→ EXTRACTED RECORDS
== Segment start ==

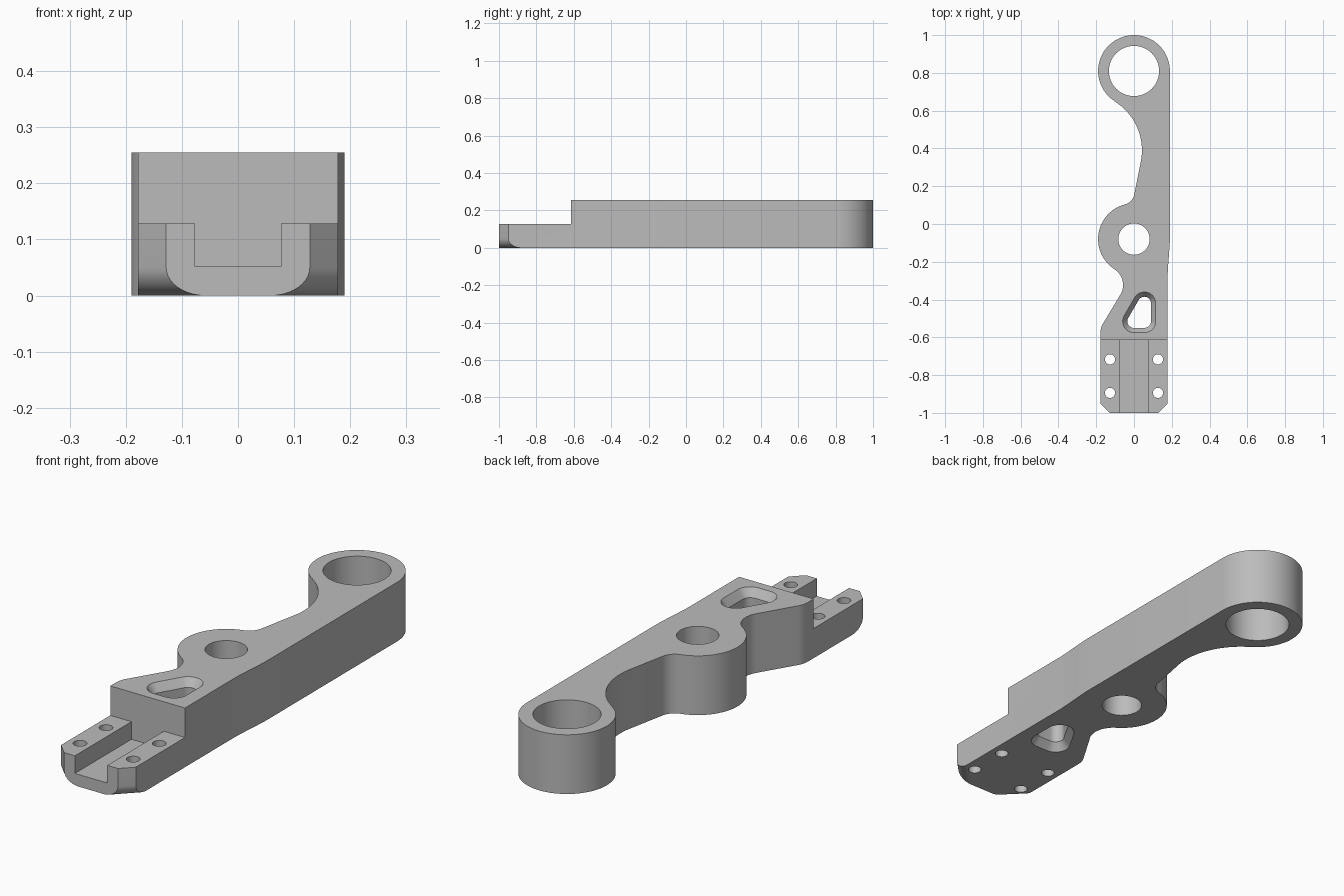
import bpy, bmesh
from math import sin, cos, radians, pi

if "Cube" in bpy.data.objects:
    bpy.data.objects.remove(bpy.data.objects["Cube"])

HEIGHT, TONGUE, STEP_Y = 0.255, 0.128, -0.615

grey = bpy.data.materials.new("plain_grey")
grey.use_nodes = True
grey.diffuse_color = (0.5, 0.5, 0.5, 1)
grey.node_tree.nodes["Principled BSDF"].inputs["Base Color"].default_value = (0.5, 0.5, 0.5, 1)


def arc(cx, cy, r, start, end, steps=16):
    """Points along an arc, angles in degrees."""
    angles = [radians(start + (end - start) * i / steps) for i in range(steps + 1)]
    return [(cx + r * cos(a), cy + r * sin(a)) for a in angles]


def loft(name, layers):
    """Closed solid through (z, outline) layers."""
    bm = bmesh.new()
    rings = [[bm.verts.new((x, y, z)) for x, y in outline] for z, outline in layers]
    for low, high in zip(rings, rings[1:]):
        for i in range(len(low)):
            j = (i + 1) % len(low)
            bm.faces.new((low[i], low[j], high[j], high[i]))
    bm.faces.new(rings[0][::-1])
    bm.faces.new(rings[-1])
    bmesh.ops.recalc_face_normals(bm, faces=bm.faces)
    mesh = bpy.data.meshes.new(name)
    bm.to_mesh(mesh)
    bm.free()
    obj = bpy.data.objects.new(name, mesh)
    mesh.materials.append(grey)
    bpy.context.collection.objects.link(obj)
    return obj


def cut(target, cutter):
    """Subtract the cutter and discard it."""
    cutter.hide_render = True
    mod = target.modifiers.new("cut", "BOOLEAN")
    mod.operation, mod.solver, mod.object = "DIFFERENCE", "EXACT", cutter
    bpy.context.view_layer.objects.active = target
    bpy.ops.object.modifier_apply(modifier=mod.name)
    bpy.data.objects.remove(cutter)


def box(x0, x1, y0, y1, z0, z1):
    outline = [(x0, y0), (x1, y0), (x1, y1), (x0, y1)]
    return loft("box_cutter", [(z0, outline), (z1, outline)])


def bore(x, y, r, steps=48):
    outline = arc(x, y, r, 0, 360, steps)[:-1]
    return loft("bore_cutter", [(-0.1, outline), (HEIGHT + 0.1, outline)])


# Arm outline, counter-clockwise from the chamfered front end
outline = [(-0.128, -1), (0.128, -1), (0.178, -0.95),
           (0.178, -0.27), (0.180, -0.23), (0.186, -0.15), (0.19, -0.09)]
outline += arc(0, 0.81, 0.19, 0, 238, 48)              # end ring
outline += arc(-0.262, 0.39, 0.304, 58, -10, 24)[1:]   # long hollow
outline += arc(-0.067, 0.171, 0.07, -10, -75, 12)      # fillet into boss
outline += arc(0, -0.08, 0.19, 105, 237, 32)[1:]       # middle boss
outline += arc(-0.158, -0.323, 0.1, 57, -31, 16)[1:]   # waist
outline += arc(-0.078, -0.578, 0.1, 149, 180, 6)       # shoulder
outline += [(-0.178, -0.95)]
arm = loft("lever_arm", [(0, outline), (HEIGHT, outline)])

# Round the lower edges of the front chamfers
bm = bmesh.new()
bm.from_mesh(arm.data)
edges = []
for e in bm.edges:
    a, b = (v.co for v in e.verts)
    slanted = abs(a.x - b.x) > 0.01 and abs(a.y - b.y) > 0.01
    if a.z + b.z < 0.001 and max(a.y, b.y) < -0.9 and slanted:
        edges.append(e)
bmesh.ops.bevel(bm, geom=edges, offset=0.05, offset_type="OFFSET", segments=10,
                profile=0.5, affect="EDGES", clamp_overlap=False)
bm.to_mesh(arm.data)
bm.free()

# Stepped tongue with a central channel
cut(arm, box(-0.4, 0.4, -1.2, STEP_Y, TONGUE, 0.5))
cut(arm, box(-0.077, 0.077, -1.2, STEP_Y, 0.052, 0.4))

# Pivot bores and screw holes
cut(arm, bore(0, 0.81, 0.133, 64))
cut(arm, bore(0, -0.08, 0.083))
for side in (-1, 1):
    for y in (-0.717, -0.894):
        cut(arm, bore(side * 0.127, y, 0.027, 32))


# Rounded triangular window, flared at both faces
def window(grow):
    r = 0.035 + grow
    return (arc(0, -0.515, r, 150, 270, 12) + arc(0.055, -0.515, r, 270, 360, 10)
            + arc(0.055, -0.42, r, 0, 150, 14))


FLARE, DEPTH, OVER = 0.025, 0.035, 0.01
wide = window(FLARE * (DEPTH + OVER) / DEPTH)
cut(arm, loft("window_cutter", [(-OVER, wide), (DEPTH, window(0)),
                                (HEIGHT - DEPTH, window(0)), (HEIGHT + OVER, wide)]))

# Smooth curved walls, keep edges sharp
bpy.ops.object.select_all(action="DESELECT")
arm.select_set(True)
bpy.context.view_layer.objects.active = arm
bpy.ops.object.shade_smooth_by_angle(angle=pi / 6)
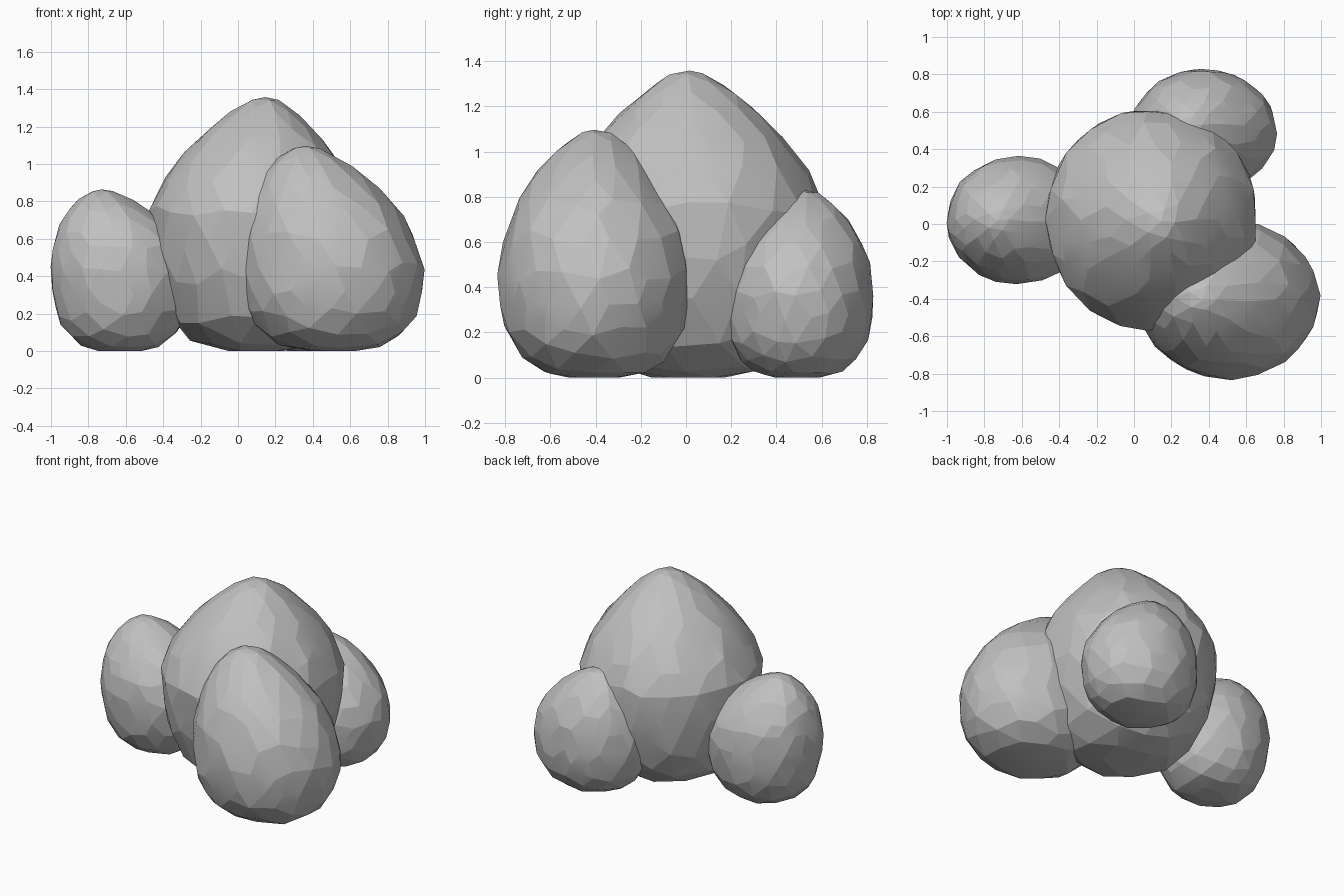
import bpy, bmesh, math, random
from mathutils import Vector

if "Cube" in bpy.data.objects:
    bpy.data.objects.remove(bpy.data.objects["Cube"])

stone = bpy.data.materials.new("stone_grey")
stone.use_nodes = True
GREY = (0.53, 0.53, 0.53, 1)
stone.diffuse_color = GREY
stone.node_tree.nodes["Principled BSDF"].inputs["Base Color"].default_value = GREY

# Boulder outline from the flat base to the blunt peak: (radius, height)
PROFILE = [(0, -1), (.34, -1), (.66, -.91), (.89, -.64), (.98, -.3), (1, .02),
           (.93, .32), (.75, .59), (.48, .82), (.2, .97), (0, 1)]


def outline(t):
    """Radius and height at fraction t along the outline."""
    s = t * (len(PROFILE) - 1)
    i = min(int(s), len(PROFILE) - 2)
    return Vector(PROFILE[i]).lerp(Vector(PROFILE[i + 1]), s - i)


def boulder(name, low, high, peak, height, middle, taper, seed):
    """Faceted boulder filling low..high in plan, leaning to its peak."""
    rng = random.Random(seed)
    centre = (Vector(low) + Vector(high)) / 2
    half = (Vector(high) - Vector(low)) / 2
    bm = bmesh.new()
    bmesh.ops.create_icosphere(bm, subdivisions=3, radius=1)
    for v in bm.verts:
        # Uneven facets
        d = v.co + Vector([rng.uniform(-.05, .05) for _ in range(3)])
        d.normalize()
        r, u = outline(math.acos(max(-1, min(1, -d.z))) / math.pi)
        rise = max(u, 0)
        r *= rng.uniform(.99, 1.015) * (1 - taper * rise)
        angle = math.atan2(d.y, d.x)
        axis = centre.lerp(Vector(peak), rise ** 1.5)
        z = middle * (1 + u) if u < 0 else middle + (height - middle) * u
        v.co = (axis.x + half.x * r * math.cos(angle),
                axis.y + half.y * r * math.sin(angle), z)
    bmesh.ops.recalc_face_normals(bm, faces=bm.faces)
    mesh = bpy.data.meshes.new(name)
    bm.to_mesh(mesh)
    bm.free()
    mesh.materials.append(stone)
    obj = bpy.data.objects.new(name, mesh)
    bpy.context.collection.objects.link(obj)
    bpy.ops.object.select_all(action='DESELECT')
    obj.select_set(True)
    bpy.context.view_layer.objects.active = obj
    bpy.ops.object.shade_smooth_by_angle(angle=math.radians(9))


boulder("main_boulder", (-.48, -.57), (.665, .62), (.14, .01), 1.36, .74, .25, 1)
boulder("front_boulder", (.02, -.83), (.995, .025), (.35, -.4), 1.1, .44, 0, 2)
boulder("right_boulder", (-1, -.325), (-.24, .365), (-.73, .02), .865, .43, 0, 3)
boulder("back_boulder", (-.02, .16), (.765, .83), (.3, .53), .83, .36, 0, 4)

== Segment end ==

In the entries above, which lines hold the word "layers"? Copy them out.

def loft(name, layers):
    """Closed solid through (z, outline) layers."""
    rings = [[bm.verts.new((x, y, z)) for x, y in outline] for z, outline in layers]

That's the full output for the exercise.